It was a calm Autumn night, although a little warmer than expected as I laid in my sleeping bag on the beach. The three of us were scattered around trying to get a few hours sleep before our pre-dawn departure. I shut off the phone alarm and checked the latest weather forecast which confirmed calm conditions for today and a light tailwind for tomorrow. Perfect conditions for Steve’s first 20 km open water crossing of Investigator Strait to Kangaroo Island.
Michael, Steve and I stuffed our kayaks with gear and posed for a photo on the beach.
Steve was determined to get a photo with the three of us in, which was not an easy task given the darkness but he succeeded.
Then it was on the water to clear Cape Jervis before the sun rose. The first couple of kilometers were perfect conditions with almost glassy calm water and the sun peeking through the clouds. We had checked and double checked the forecasts as there was a strange cloud formation over the island, but all seemed perfect including our speed which was over 8km/hr.
It wasn’t long before we felt a gentle headwind spring up and not much longer before it increased, but our speed was good given the tidal assistance and the laden kayaks easily handled the conditions.
We kept an eye out for traffic as we crossed the shipping channel and this one passed well behind us.
After 3 hours of paddling into the headwind we rested in the wind shadow of the high cliffs of Kangaroo Island, just east of Cuttlefish Bay, with Steve very happy with his first crossing.
It was then onto our campsite in Antechamber Bay close to the Chapman River.
The good weather didn’t last long with heavy rain setting in for most of the day and night. Still we were prepared with shelter and a good bottle of McLaren Vale red wine kindly supplied by Steve.
Next morning the rain subsided to occasional light showers as we headed west, hugging the coast to keep out of the wind. The sun occasionally broke through the clouds lighting up patches of the calm waters in Antechamber Bay.
The forecast wasn’t good with a strong wind warning being issued for Investigator Strait and surrounding areas. The prospect of 20-30 knot winds was not pleasant so we hugged the coast and dropped in on the local wildlife.
After a 3 hour stretch” on the paddle” we rounded into Hog Bay ……
….and waited to board the “BIG BOAT” that would take us home.
We quickly organised fares and climbed aboard, sandwiched between cars.
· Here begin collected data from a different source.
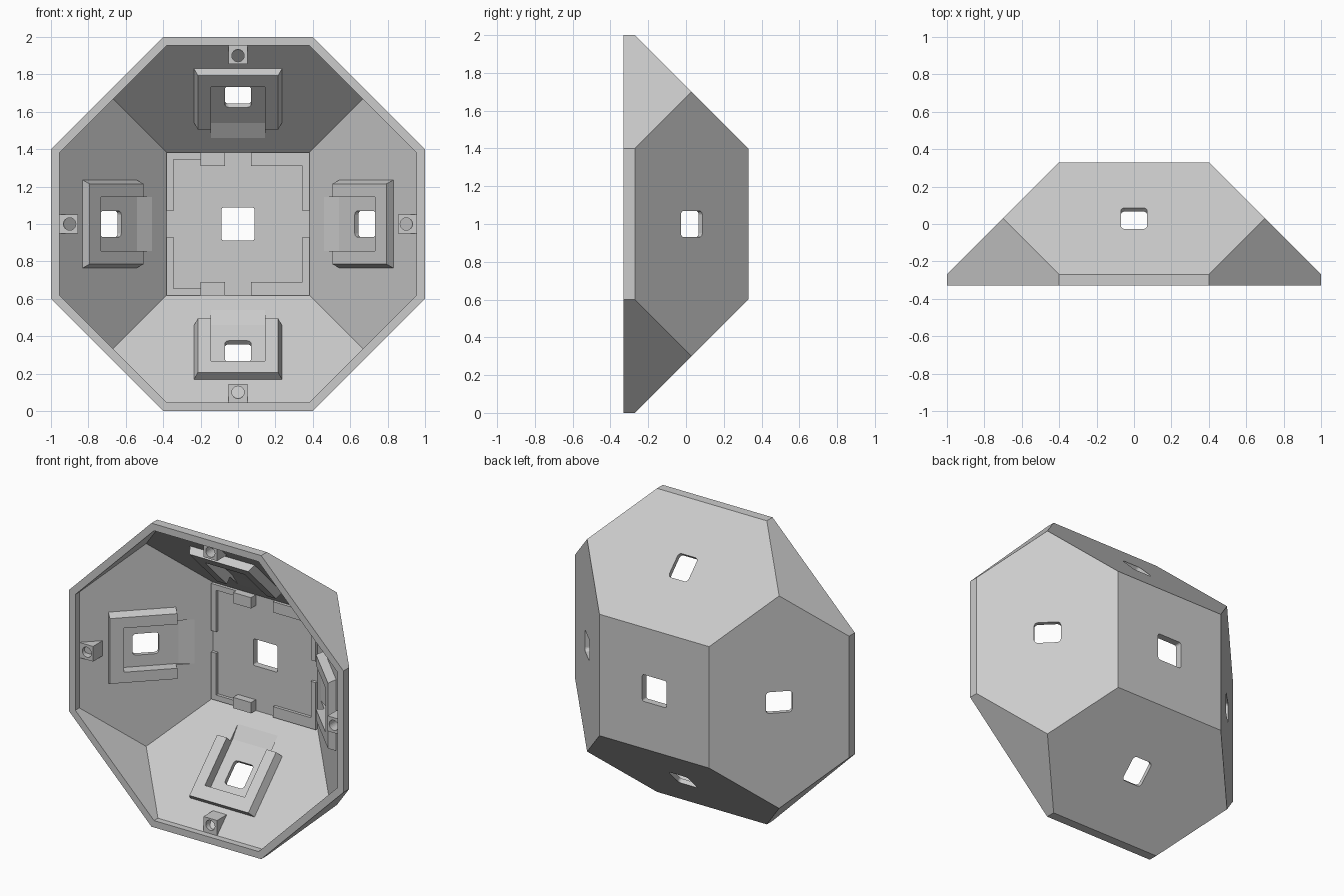
import bpy, bmesh, math
from mathutils import Matrix, Vector
from itertools import product

cube = bpy.data.objects.get("Cube")
if cube:
    bpy.data.objects.remove(cube, do_unlink=True)

grey = bpy.data.materials.new("plain_grey")
grey.use_nodes = True
GREY = (0.6, 0.6, 0.6, 1)
grey.diffuse_color = GREY
grey.node_tree.nodes["Principled BSDF"].inputs["Base Color"].default_value = GREY

WALL = 0.045
R2 = math.sqrt(2)
LIFT = Matrix.Translation((0, 0, 1))


def add_object(name, bm, matrix):
    bmesh.ops.transform(bm, matrix=matrix, verts=bm.verts)
    bmesh.ops.recalc_face_normals(bm, faces=bm.faces)
    mesh = bpy.data.meshes.new(name)
    bm.to_mesh(mesh)
    bm.free()
    mesh.materials.append(grey)
    obj = bpy.data.objects.new(name, mesh)
    bpy.context.collection.objects.link(obj)
    return obj


def hull(name, points, matrix=LIFT):
    bm = bmesh.new()
    for p in points:
        bm.verts.new(p)
    bmesh.ops.convex_hull(bm, input=bm.verts)
    bmesh.ops.dissolve_limit(bm, angle_limit=0.01, verts=bm.verts, edges=bm.edges)
    return add_object(name, bm, matrix)


def prism(name, outline, low, high, matrix=LIFT):
    bm = bmesh.new()
    face = bm.faces.new([bm.verts.new((a, b, low)) for a, b in outline])
    grown = bmesh.ops.extrude_face_region(bm, geom=[face])["geom"]
    top = [g for g in grown if isinstance(g, bmesh.types.BMVert)]
    bmesh.ops.translate(bm, verts=top, vec=(0, 0, high - low))
    return add_object(name, bm, matrix)


def box(name, x, y, z):
    return hull(name, list(product(x, y, z)))


def rounded_rect(half_a, half_b, radius, steps=4):
    points = []
    for corner, (sa, sb) in enumerate([(1, 1), (-1, 1), (-1, -1), (1, -1)]):
        for i in range(steps + 1):
            t = math.pi / 2 * (corner + i / steps)
            points.append((sa * (half_a - radius) + radius * math.cos(t),
                           sb * (half_b - radius) + radius * math.sin(t)))
    return points


def circle(x, y, radius, sides=24):
    turn = 2 * math.pi / sides
    return [(x + radius * math.cos(i * turn), y + radius * math.sin(i * turn))
            for i in range(sides)]


def cut(target, *cutters):
    for cutter in cutters:
        cutter.hide_render = True
        mod = target.modifiers.new("cut", 'BOOLEAN')
        mod.operation, mod.solver, mod.object = 'DIFFERENCE', 'EXACT', cutter
        graph = bpy.context.evaluated_depsgraph_get()
        mesh = bpy.data.meshes.new_from_object(target.evaluated_get(graph))
        target.modifiers.clear()
        target.data = mesh


def half_solid(name, inset, front):
    """Octagonal rim, four corner points and a square back, inset evenly."""
    wide, narrow = 1 - inset, 0.4 - inset * (R2 - 1)
    corner = 0.7 - inset / R2
    points = []
    for sx, sz in product((1, -1), repeat=2):
        for y in (front, -0.27 - inset * (R2 - 1)):
            points += [(sx * wide, y, sz * narrow), (sx * narrow, y, sz * wide)]
        points.append((sx * corner, 0.03 - inset / R2, sz * corner))
        points.append((sx * narrow, 0.33 - inset, sz * narrow))
    return hull(name, points)


# Hollow shell
shell = half_solid("shell", 0, -0.33)
cavity = half_solid("cavity_cutter", WALL, -0.45)
cut(shell, cavity)
helpers = [cavity]

# Square opening in the back
facing_y = LIFT @ Matrix.Rotation(math.pi / 2, 4, 'X')
opening = prism("back_opening_cutter", rounded_rect(0.088, 0.088, 0.012),
                -0.45, -0.2, facing_y)
cut(shell, opening)
helpers.append(opening)

# Local frame of a sloped side: first axis to the rim, third axis inward
slope = Matrix(((1 / R2, 0, -1 / R2, 0.7), (-1 / R2, 0, -1 / R2, 0.03),
                (0, 1, 0, 0), (0, 0, 0, 1)))
sideways = Matrix.Rotation(math.pi / 2, 4, 'X')

for k, side in enumerate(("left", "top", "right", "bottom")):
    turn = LIFT @ Matrix.Rotation(-k * math.pi / 2, 4, 'Y')
    place = turn @ slope

    # U-shaped bracket with a shallow ramped pocket and a slot through the wall
    top = WALL + 0.05
    bracket = hull(side + "_bracket", [
        (u, s * v, w) for u in (-0.18, 0.229) for s in (1, -1)
        for v, w in ((0.235, WALL - 0.01), (0.235, WALL), (0.215, top))], place)
    pocket = prism(side + "_pocket_cutter",
                   [(-0.3, WALL + 0.001), (-0.2, 0.028), (0.142, 0.028),
                    (0.142, 0.12), (-0.3, 0.12)], -0.145, 0.145, place @ sideways)
    slot = prism(side + "_slot_cutter", rounded_rect(0.08, 0.07, 0.022),
                 -0.1, 0.1, place)
    cut(bracket, pocket)
    cut(shell, pocket, slot)

    # Wedge-shaped screw post at the rim
    outer, front = 1 - WALL, -0.27 - WALL * (R2 - 1)
    post = prism(side + "_screw_post",
                 [(outer, front), (outer - 0.1, front), (outer - 0.1, front + 0.1)],
                 -0.05, 0.05, turn)
    bore = prism(side + "_bore_cutter", circle(0.9, 0, 0.033), -0.2, 0.45,
                 turn @ Matrix.Rotation(math.pi / 2, 4, 'X'))
    cut(post, bore)
    helpers += [pocket, slot, bore]

# Clips, blocks and edge strips around the inside of the back
floor, edge = 0.33 - WALL, 0.381
clip_y, strip_y = (floor - 0.05, floor), (floor - 0.02, floor)
for s, name in ((1, "upper"), (-1, "lower")):
    box(name + "_clip", (-0.2, -0.07), clip_y, (s * 0.31, s * edge))
    box(name + "_block", (0.07, edge), strip_y, (s * 0.31, s * edge))
    box(name + "_strip", (-edge, -0.2), strip_y, (s * 0.345, s * edge))
    box(name + "_right_side_strip", (-edge, -0.345), strip_y, (s * 0.07, s * 0.345))
    box(name + "_left_side_strip", (0.345, edge), strip_y, (s * 0.07, s * 0.31))

for helper in helpers:
    bpy.data.objects.remove(helper, do_unlink=True)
I have been paddling this stretch of water since the early 1980’s and it’s different every time. Not only was it Steve’s first crossing of the Strait but the first time Michael and I had come back with our kayaks on the ferry. Another great adventure paddling the coast of South Australia.